Then, in 2014, I was recruited to return to Washington University and work again with Dr. Lawrence Lenke, whom I had studied under during my fellowship. Shortly thereafter, Dr. Lenke and Dr. K. Daniel Riew, who was also working at Washington University, and I were given a once-in-a-lifetime opportunity to come to NewYork-Presbyterian to help establish a premier spine hospital, what is now the Daniel and Jane Och Spine Hospital at NewYork-Presbyterian. I currently serve as Director of Degenerative, Minimally Invasive and Robotic Spine Surgery. Here, I do big scoliosis and kyphosis cases. I treat kids and adults. I do minimally invasive surgical discectomies and oblique lumbar interbody fusion procedures and use microscopic and robotic assistance whenever it provides the best approach for the patient. Each of the things I learned while training in a military setting helped me perfect all these different types of surgeries. It’s like being this utility infielder for the Yankees as opposed to the star first baseman. I perform every surgery in spine and utilize my experience and training doing complex surgeries by transferring those principles to include robotic and microscopic surgical techniques as well.
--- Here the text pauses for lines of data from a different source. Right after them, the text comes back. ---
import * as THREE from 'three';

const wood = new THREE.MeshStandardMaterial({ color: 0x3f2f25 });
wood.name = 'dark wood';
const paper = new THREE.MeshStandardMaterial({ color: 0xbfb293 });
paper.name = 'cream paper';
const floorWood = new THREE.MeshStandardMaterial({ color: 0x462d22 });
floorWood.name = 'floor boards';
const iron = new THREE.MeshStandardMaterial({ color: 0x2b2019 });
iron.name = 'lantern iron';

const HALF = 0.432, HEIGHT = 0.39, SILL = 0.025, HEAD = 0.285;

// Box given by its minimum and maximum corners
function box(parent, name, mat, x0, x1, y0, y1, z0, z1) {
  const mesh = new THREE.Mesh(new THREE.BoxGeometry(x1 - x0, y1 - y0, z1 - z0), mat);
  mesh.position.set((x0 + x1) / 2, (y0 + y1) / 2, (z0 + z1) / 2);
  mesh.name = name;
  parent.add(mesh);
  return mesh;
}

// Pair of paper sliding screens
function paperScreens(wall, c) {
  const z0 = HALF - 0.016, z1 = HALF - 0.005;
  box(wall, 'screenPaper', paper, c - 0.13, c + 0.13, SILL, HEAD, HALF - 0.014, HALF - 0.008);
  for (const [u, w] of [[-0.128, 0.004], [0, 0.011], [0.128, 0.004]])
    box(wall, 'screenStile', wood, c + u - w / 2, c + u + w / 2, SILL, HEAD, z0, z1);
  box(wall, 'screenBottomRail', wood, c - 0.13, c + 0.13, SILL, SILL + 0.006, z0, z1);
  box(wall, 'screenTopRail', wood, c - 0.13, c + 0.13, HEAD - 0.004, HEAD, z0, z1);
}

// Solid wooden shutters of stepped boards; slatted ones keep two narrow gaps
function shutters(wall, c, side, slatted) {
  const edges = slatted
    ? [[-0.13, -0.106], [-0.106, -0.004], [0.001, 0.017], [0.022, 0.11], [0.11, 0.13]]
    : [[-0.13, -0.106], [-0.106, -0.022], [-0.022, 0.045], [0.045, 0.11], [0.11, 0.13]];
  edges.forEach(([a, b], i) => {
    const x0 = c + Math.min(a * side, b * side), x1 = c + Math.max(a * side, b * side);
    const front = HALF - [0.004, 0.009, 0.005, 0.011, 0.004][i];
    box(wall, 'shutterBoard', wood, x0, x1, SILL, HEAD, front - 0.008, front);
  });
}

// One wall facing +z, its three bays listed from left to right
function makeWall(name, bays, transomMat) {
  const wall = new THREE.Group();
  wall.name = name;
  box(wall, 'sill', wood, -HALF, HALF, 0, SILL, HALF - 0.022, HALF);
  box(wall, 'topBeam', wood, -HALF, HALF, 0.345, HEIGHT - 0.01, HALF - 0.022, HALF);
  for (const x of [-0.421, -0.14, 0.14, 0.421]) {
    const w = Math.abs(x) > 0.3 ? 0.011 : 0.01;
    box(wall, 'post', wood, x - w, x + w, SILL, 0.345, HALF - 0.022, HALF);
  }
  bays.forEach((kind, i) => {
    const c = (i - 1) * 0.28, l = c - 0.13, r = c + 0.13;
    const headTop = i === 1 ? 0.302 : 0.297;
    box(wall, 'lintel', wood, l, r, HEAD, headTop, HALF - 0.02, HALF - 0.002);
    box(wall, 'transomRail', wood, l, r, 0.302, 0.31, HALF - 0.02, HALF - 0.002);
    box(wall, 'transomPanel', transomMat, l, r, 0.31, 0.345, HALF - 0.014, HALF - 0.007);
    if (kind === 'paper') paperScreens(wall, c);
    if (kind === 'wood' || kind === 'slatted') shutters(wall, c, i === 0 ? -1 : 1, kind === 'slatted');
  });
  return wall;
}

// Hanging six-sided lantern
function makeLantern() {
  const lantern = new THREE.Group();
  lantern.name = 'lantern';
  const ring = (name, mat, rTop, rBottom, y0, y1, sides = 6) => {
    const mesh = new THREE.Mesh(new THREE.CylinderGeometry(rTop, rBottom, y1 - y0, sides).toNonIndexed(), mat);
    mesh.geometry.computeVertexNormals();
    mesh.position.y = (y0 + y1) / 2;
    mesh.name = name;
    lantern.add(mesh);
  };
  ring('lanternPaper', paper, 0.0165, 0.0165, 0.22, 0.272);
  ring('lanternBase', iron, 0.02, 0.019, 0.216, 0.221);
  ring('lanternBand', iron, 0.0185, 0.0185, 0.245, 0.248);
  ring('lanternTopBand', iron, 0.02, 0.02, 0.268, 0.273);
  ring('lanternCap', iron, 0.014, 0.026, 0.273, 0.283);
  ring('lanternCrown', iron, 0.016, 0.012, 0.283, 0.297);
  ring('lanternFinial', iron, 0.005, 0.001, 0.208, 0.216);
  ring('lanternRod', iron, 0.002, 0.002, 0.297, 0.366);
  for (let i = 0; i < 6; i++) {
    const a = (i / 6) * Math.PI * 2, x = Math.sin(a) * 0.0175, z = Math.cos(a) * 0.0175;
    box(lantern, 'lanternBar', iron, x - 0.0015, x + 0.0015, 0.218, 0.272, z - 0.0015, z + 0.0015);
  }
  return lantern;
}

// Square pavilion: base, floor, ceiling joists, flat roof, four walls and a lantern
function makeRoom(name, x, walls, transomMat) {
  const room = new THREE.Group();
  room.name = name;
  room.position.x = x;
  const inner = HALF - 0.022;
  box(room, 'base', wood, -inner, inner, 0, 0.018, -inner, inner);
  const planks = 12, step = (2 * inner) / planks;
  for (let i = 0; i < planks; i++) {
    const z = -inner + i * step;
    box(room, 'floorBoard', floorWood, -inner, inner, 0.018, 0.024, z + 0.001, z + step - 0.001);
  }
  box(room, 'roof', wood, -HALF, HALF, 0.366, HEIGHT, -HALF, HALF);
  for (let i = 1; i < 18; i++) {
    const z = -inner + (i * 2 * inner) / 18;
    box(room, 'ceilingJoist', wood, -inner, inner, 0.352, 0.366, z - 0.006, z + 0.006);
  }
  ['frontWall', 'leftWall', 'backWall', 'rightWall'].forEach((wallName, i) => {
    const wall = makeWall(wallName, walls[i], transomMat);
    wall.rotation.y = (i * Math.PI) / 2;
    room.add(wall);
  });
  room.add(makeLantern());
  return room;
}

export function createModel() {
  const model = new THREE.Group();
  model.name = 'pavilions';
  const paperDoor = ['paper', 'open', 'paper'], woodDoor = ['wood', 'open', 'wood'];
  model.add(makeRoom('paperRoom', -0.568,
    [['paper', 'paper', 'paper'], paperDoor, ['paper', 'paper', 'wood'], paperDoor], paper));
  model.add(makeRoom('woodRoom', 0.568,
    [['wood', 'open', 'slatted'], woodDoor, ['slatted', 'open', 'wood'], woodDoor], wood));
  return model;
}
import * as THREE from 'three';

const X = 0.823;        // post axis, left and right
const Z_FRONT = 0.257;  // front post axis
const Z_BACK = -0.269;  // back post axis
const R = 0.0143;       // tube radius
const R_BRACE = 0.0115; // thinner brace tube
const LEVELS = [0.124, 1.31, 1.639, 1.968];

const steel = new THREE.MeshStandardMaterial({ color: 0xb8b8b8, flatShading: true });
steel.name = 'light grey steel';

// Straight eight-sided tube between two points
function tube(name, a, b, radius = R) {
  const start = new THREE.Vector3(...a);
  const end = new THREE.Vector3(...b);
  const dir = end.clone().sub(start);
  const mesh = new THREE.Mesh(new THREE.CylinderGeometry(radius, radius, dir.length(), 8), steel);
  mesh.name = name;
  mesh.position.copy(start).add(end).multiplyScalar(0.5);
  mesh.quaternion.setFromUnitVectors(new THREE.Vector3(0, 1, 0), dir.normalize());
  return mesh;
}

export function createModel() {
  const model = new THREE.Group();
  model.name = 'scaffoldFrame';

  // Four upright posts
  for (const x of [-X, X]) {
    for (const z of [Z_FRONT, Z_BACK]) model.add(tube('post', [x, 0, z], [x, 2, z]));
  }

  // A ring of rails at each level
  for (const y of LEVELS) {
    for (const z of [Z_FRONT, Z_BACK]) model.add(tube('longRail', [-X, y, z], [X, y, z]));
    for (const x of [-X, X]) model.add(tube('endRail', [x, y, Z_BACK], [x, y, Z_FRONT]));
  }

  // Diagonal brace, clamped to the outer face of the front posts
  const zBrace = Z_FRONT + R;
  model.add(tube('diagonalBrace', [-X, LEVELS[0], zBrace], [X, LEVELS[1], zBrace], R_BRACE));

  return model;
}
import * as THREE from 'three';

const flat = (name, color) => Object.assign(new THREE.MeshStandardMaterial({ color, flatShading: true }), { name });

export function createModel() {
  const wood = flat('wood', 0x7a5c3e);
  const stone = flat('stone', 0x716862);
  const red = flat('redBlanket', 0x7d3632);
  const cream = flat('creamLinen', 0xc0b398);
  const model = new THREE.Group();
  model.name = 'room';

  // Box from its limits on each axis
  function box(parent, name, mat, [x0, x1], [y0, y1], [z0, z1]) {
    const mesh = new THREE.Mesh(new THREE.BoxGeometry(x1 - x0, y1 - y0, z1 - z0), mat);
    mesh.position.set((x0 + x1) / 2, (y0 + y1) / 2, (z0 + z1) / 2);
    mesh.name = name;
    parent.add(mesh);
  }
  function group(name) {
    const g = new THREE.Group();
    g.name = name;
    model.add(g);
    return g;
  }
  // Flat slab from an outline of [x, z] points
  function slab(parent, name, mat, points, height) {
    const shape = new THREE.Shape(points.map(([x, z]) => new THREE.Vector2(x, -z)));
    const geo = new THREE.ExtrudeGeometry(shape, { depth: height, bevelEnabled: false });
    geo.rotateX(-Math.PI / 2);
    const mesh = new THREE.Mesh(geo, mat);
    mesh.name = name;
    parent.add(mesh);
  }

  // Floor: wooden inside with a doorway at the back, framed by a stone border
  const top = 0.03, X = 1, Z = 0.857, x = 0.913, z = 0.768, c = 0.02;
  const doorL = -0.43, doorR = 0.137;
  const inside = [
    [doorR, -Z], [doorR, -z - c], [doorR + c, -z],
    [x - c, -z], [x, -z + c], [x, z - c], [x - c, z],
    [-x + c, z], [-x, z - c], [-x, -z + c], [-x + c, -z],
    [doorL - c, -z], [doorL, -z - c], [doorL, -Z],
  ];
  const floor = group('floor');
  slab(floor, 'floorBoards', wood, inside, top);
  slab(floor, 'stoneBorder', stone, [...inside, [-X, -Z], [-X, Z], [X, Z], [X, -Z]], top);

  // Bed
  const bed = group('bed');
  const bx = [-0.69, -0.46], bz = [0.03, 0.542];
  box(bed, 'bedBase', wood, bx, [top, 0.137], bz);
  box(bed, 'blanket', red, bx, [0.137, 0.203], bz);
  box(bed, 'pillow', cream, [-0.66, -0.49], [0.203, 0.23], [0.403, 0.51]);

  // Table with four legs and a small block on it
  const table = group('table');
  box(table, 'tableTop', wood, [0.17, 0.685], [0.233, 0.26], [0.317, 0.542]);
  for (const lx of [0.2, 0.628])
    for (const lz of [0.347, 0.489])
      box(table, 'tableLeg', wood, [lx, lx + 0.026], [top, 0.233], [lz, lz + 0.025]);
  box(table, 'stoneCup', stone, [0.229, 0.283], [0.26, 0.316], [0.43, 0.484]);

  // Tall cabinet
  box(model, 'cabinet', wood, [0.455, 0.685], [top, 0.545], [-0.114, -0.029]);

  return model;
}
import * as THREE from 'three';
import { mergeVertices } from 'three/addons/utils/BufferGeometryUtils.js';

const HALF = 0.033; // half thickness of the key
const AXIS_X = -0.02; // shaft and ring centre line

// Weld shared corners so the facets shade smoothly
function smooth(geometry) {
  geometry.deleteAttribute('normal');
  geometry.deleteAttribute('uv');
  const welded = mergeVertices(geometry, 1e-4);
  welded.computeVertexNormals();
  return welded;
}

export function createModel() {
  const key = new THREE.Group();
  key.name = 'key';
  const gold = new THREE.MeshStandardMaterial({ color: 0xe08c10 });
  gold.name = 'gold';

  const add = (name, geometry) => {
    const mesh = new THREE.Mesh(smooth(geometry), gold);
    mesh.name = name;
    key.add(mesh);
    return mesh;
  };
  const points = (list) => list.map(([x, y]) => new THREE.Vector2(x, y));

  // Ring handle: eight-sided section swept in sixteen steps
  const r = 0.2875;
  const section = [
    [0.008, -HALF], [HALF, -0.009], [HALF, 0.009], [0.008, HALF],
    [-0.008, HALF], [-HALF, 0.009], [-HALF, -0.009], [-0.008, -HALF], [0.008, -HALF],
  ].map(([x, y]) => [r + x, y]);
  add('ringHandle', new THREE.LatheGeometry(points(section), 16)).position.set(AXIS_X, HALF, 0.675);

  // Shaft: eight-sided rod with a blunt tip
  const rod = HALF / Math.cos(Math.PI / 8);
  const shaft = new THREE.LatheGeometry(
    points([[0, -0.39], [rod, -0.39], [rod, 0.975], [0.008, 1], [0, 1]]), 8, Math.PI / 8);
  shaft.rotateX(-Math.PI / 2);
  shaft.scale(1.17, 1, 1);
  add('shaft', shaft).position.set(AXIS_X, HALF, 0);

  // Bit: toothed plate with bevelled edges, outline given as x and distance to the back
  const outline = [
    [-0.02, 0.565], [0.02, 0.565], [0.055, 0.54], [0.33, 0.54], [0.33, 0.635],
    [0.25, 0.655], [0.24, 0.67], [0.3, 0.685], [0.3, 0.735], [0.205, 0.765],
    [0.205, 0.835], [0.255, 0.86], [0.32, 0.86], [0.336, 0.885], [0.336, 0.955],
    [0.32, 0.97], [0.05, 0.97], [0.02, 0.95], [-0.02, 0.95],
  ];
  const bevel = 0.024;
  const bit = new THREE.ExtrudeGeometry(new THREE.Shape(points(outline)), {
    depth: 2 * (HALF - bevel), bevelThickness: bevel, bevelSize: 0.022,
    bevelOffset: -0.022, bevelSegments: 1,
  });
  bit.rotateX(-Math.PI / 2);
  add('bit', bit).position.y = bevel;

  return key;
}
After 17 years as a Lieutenant Colonel in the United States Army, the lessons I learned were how to take the best care of patients. I think ultimately when you listen to the patient, they tell you what they need and what their goals are. I choose each operation for what the patient needs and what’s going to benefit them the most. If the patient does well, everyone does well, and they and their families can return to their previous activities. I think all of those things are really learned from taking care of the casualties and caring for their family members. In a socialized setting, which the military is, you work as hard as everyone else, you get paid the same, but you’re doing that to take care of people because that’s the most important thing that we do.

Dr. Ronald Lehman is the Director of Degenerative, Minimally Invasive and Robotic Spine Surgery at the Daniel and Jane Och Spine Hospital at NewYork-Presbyterian and a tenured Professor of Orthopaedic Surgery at Columbia University Vagelos College of Physicians and Surgeons. He is a nationally recognized expert in the treatment of adult and pediatric spine conditions.